"It costs an enormous amount of money for vendors to get certified, and what's coming ultimately is that -- and it's already happening now -- this CCHIT certification is going to be mandatory," Trotter said. "Probably the top 40 or 50 proprietary vendors have already gone through the process, and are certified. VOE is standing to be the first [general public license] GPL-available project to go through that. Now that is a huge thing."
Start Making Sense
The world of medicine is much more open to open source software, and Valdes attributed the rise in open source health IT adoption to a change in attitude.
"Doctors are fed up with the we-own-you, vendor lock-in,
phone-home-to-the-mother-ship-to-do-anything status quo," he said.
In addition, open source health IT applications are hitting their late teens, with more growth coming. What will be available in the next year, he said, will likely challenge anything in the proprietary world.
A physician now has many options with respect to picking and choosing among open source health IT software packages, though the choices have narrowed. Valdes said when he started watching the open source health IT market seven years ago, dozens of projects were active, though many have fallen by the wayside.
This can cause confusion, but some front-runners in the open source health IT market have emerged in the last few years, he said, though the confusion level is nothing compared to the proprietary software world.
"In the proprietary world, whole companies and software suites disappear forever in business failures, buyouts, forced 'upgrades' and changes in corporate agendas," he said. "Somehow, this is considered normal."Free and open source software EMR/EHRs are relatively immortal and are much more resistant to service decline, price increases, buyouts and corporate failure than the proprietary world.
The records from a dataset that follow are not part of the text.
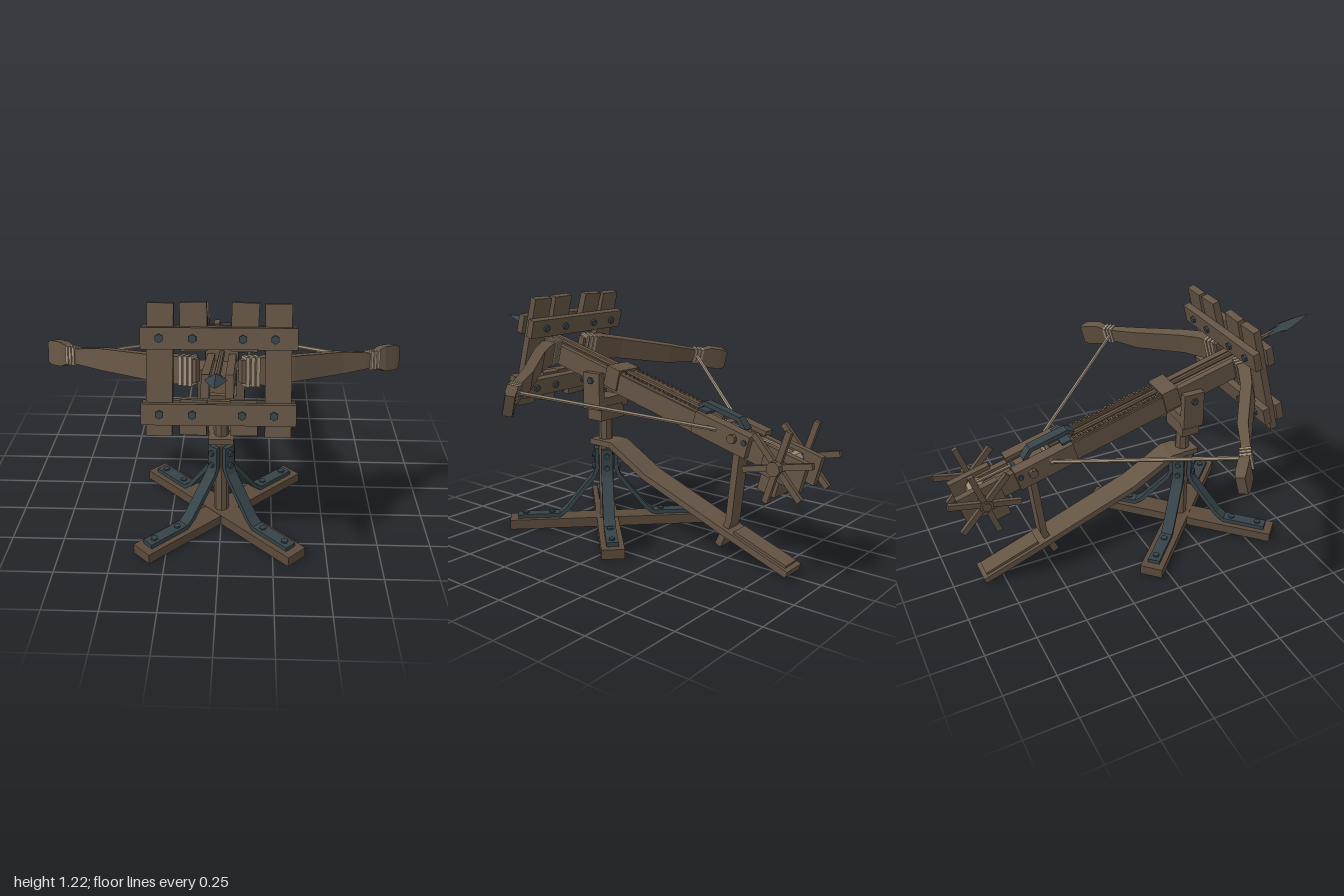
import * as THREE from 'three';

const mat = (name, color) => {
  const m = new THREE.MeshStandardMaterial({ color });
  m.name = name;
  return m;
};
const V = (x, y, z) => new THREE.Vector3(x, y, z);

export function createModel() {
  const wood = mat('wood', 0x645444);
  const baseWood = mat('dark wood', 0x5a4a3b);
  const iron = mat('iron', 0x364349);
  const rope = mat('rope', 0x9c8b78);

  const model = new THREE.Group();
  model.name = 'siegeBow';
  const POST_Z = 0.275;

  // ---- helpers ----
  // faceted mesh from any geometry
  const add = (parent, name, geo, material) => {
    const g = geo.index ? geo.toNonIndexed() : geo;
    g.computeVertexNormals();
    const mesh = new THREE.Mesh(g, material);
    mesh.name = name;
    parent.add(mesh);
    return mesh;
  };
  // box given by its ranges
  const block = (parent, name, [x0, x1], [y0, y1], [z0, z1], material = wood) => {
    const m = add(parent, name, new THREE.BoxGeometry(x1 - x0, y1 - y0, z1 - z0), material);
    m.position.set((x0 + x1) / 2, (y0 + y1) / 2, (z0 + z1) / 2);
    return m;
  };
  // round bar between two points
  const rod = (parent, name, a, b, r, material, sides = 8, r2 = r) => {
    const d = b.clone().sub(a);
    const m = add(parent, name, new THREE.CylinderGeometry(r2, r, d.length(), sides), material);
    m.position.copy(a).addScaledVector(d, 0.5);
    m.quaternion.setFromUnitVectors(V(0, 1, 0), d.normalize());
    return m;
  };
  // bent strip: path of [z, y], given thickness, width along x
  const strap = (parent, name, path, thick, width, material = wood) => {
    const p = path.map(([a, b]) => new THREE.Vector2(a, b));
    const side = (s) => p.map((q, i) => {
      const t = p[Math.min(i + 1, p.length - 1)].clone().sub(p[Math.max(i - 1, 0)]).normalize();
      return new THREE.Vector2(q.x - t.y * s, q.y + t.x * s);
    });
    const shape = new THREE.Shape([...side(thick / 2), ...side(-thick / 2).reverse()]);
    const g = new THREE.ExtrudeGeometry(shape, { depth: width, bevelEnabled: false });
    g.translate(0, 0, -width / 2).rotateY(-Math.PI / 2);
    return add(parent, name, g, material);
  };
  // beam following sections [x, z, height, thickness], x rising
  const bentBeam = (parent, name, sections, y, material = wood) => {
    const n = sections.length - 1;
    const g = new THREE.BoxGeometry(1, 1, 1, n, 1, 1);
    const pos = g.attributes.position;
    for (let i = 0; i < pos.count; i++) {
      const k = Math.round((pos.getX(i) + 0.5) * n);
      const [x, z, h, t] = sections[k];
      const a = sections[Math.max(k - 1, 0)], b = sections[Math.min(k + 1, n)];
      const dir = new THREE.Vector2(b[0] - a[0], b[1] - a[1]).normalize();
      const o = pos.getZ(i) * t;
      pos.setXYZ(i, x - dir.y * o, y + pos.getY(i) * h, z + dir.x * o);
    }
    return add(parent, name, g, material);
  };
  const mirrored = (s, sections) => {
    const r = sections.map(([x, ...rest]) => [s * x, ...rest]);
    return s < 0 ? r.reverse() : r;
  };

  // ---- stand: crossed planks, post and four iron braces ----
  const stand = new THREE.Group();
  stand.name = 'stand';
  stand.position.z = POST_Z;
  model.add(stand);
  [1, -1].forEach((s, i) => {
    const plank = block(stand, 'basePlank', [-0.057, 0.057], [0, 0.05 - i * 0.002], [-0.51, 0.51], baseWood);
    plank.rotation.y = s * Math.PI / 4;
  });
  rod(stand, 'post', V(0, 0.04, 0), V(0, 0.62, 0), 0.037, wood);
  for (let i = 0; i < 4; i++) {
    const leg = new THREE.Group();
    leg.name = 'brace';
    leg.rotation.y = Math.PI / 4 + i * Math.PI / 2;
    stand.add(leg);
    strap(leg, 'braceStrap', [[0.47, 0.058], [0.25, 0.06], [0.21, 0.09], [0.065, 0.27], [0.05, 0.31], [0.05, 0.42]],
      0.022, 0.06, iron);
    for (const r of [0.29, 0.43]) rod(leg, 'braceBolt', V(0, 0.06, r), V(0, 0.078, r), 0.017, iron, 6);
    for (const y of [0.32, 0.385]) rod(leg, 'collarBolt', V(0, y, 0.055), V(0, y, 0.074), 0.015, iron, 6);
  }

  // fork that carries the stock
  block(stand, 'forkBase', [-0.085, 0.085], [0.58, 0.66], [-0.048, 0.048]);
  block(stand, 'forkTie', [-0.1, 0.1], [0.655, 0.7], [-0.055, 0.055]);
  for (const s of [-1, 1]) {
    const cheek = block(stand, 'forkCheek', [-0.019, 0.019], [0.64, 0.83], [-0.055, 0.055]);
    cheek.position.x = s * 0.09;
    rod(stand, 'pivotBolt', V(s * 0.1, 0.79, 0), V(s * 0.12, 0.79, 0), 0.018, iron, 6);
  }

  // ---- steering lever with foot board and strut ----
  block(model, 'leverRing', [-0.06, 0.06], [0.44, 0.47], [0.2, 0.335]);
  strap(model, 'lever', [[0.25, 0.455], [0.19, 0.455], [-0.03, 0.33], [-0.5, 0.155], [-0.855, 0.03]], 0.032, 0.13);
  strap(model, 'leverPad', [[-0.56, 0.155], [-0.84, 0.055]], 0.02, 0.095);
  strap(model, 'strut', [[-0.562, 0.56], [-0.525, 0.2], [-0.468, 0.07]], 0.034, 0.08);

  // ---- weapon: tilted group, local +z runs along the shot ----
  const weapon = new THREE.Group();
  weapon.name = 'weapon';
  weapon.position.set(0, 0.82, 0.27);
  weapon.rotation.x = -Math.PI / 12;
  model.add(weapon);

  // stock
  block(weapon, 'stockFloor', [-0.034, 0.034], [-0.054, 0.015], [-1.1, 0.34]);
  for (const s of [-1, 1]) {
    const put = (name, w, y, z, x, m) => { block(weapon, name, [-w / 2, w / 2], y, z, m).position.x = s * x; };
    put('stockRail', 0.034, [-0.05, 0.05], [-1.15, 0.47], 0.05);
    put('rackRail', 0.016, [0.045, 0.062], [-0.66, -0.1], 0.05);
    put('rearCheek', 0.034, [-0.07, 0.07], [-1.24, -1.03], 0.067);
    put('lockWall', 0.06, [-0.035, 0.07], [-0.95, -0.645], 0.07);
    for (let i = 0; i < 18; i++) {
      const z = -0.16 - i * 0.027;
      put('rackTooth', 0.014, [0.06, 0.07], [z - 0.007, z + 0.007], 0.05);
    }
  }
  block(weapon, 'stockBand', [-0.076, 0.076], [-0.035, 0.072], [-0.145, -0.06]);
  block(weapon, 'rearFoot', [-0.065, 0.065], [-0.155, 0.0], [-1.13, -1.035]);

  // lock: iron plate, claw arm and cross pins
  block(weapon, 'lockFloor', [-0.045, 0.045], [-0.03, 0.045], [-0.95, -0.66]);
  block(weapon, 'lockPlate', [-0.075, 0.075], [0.068, 0.08], [-0.69, -0.64], iron);
  strap(weapon, 'clawArm', [[-0.61, 0.07], [-0.635, 0.092], [-0.83, 0.092], [-0.875, 0.055]], 0.022, 0.05, iron);
  rod(weapon, 'lockPin', V(-0.12, 0.03, -0.87), V(0.12, 0.03, -0.87), 0.022, wood, 8);
  rod(weapon, 'lockPinIron', V(-0.108, 0.035, -0.93), V(0.108, 0.035, -0.93), 0.014, iron, 6);

  // windlass: axle, rope drum and six-spoked hand wheels
  const AX = V(0, 0.014, -1.13);
  rod(weapon, 'axle', V(-0.16, AX.y, AX.z), V(0.16, AX.y, AX.z), 0.022, wood);
  rod(weapon, 'ropeDrum', V(-0.033, AX.y, AX.z), V(0.033, AX.y, AX.z), 0.045, rope, 10);
  rod(weapon, 'winchRope', V(0, 0.055, -1.12), V(0, 0.05, -0.94), 0.008, rope, 6);
  for (const s of [-1, 1]) {
    const wheel = new THREE.Group();
    wheel.name = 'handWheel';
    wheel.position.set(s * 0.127, AX.y, AX.z);
    weapon.add(wheel);
    rod(wheel, 'hub', V(-0.026, 0, 0), V(0.04 * s + (s < 0 ? 0.014 : 0), 0, 0), 0.034, wood, 8);
    for (let i = 0; i < 6; i++) {
      const spoke = new THREE.Group();
      spoke.name = 'spoke';
      spoke.rotation.x = i * Math.PI / 3 - 0.05;
      wheel.add(spoke);
      block(spoke, 'spokeBar', [-0.011, 0.011], [0.02, 0.175], [-0.014, 0.014]);
    }
  }

  // bow frame: planks held between crossbars, bolted front and back
  const FZ = 0.294;
  for (const s of [-1, 1]) {
    const plank = (x, w, y0, y1, tilt) => {
      const m = block(weapon, 'framePlank', [-w / 2, w / 2], [y0, y1], [FZ - 0.018, FZ + 0.018]);
      m.position.x = s * x;
      m.rotation.z = s * tilt;
    };
    plank(0.252, 0.113, -0.251, 0.322, 0.012);
    plank(0.108, 0.115, 0.12, 0.326, -0.03);
    plank(0.108, 0.115, -0.245, -0.09, 0.02);
  }
  for (const y of [0.178, -0.148]) {
    for (const s of [-1, 1]) {
      const z = FZ + s * 0.035;
      const bar = block(weapon, 'crossbar', [-0.33, 0.33], [y - 0.046, y + 0.046], [z - 0.018, z + 0.018]);
      bar.rotation.z = s * 0.006;
      for (const x of [-0.25, -0.11, 0.1, 0.235]) {
        rod(weapon, 'frameBolt', V(x, y, z + s * 0.012), V(x, y, z + s * 0.03), 0.019, iron, 6);
      }
    }
  }

  // bow arms, tip blocks, lashings and string
  const AY = 0.032;
  for (const s of [-1, 1]) {
    bentBeam(weapon, 'bowArm', mirrored(s, [
      [0.09, 0.285, 0.1, 0.05], [0.2, 0.25, 0.125, 0.06], [0.31, 0.19, 0.112, 0.055],
      [0.54, 0.02, 0.1, 0.05], [0.66, -0.045, 0.075, 0.042], [0.74, -0.1, 0.06, 0.036]]), AY);
    bentBeam(weapon, 'armTip', mirrored(s, [
      [0.72, -0.088, 0.085, 0.04], [0.75, -0.108, 0.115, 0.05],
      [0.805, -0.158, 0.118, 0.05], [0.828, -0.18, 0.095, 0.042]]), AY);
    for (let i = 0; i < 3; i++) {
      const x = 0.675 + i * 0.017, z = -0.055 - i * 0.011;
      bentBeam(weapon, 'tipLashing', mirrored(s, [[x, z, 0.086, 0.054], [x + 0.012, z - 0.008, 0.086, 0.054]]), AY, rope);
    }
    for (let i = 0; i < 3; i++) {
      const x = 0.105 + i * 0.022, z = 0.281 - i * 0.007;
      bentBeam(weapon, 'rootLashing', mirrored(s, [[x, z, 0.128, 0.07], [x + 0.015, z - 0.005, 0.128, 0.07]]), AY, rope);
    }
    rod(weapon, 'bowstring', V(s * 0.69, AY, -0.075), V(s * 0.09, AY, -0.775), 0.01, rope, 6);
  }
  rod(weapon, 'stringCentre', V(-0.1, AY + 0.02, -0.77), V(0.1, AY + 0.02, -0.77), 0.01, rope, 6);

  // bolt with flattened iron head
  const BY = 0.054;
  rod(weapon, 'boltShaft', V(0, BY, -0.74), V(0, BY, 0.56), 0.014, wood, 8);
  const head = add(weapon, 'boltHead', new THREE.LatheGeometry(
    [[0, 0], [0.022, 0], [0.03, 0.07], [0.046, 0.09], [0.026, 0.18], [0, 0.255]].map(([r, y]) => new THREE.Vector2(r, y)), 4), iron);
  head.position.set(0, BY, 0.515);
  head.rotation.x = Math.PI / 2;
  head.scale.z = 0.6;

  return model;
}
It's odd that many people in medicine see proprietary software as 'normal' and free and open source software as abnormal -- when myself and a fair number of people see the opposite, especially in medicine."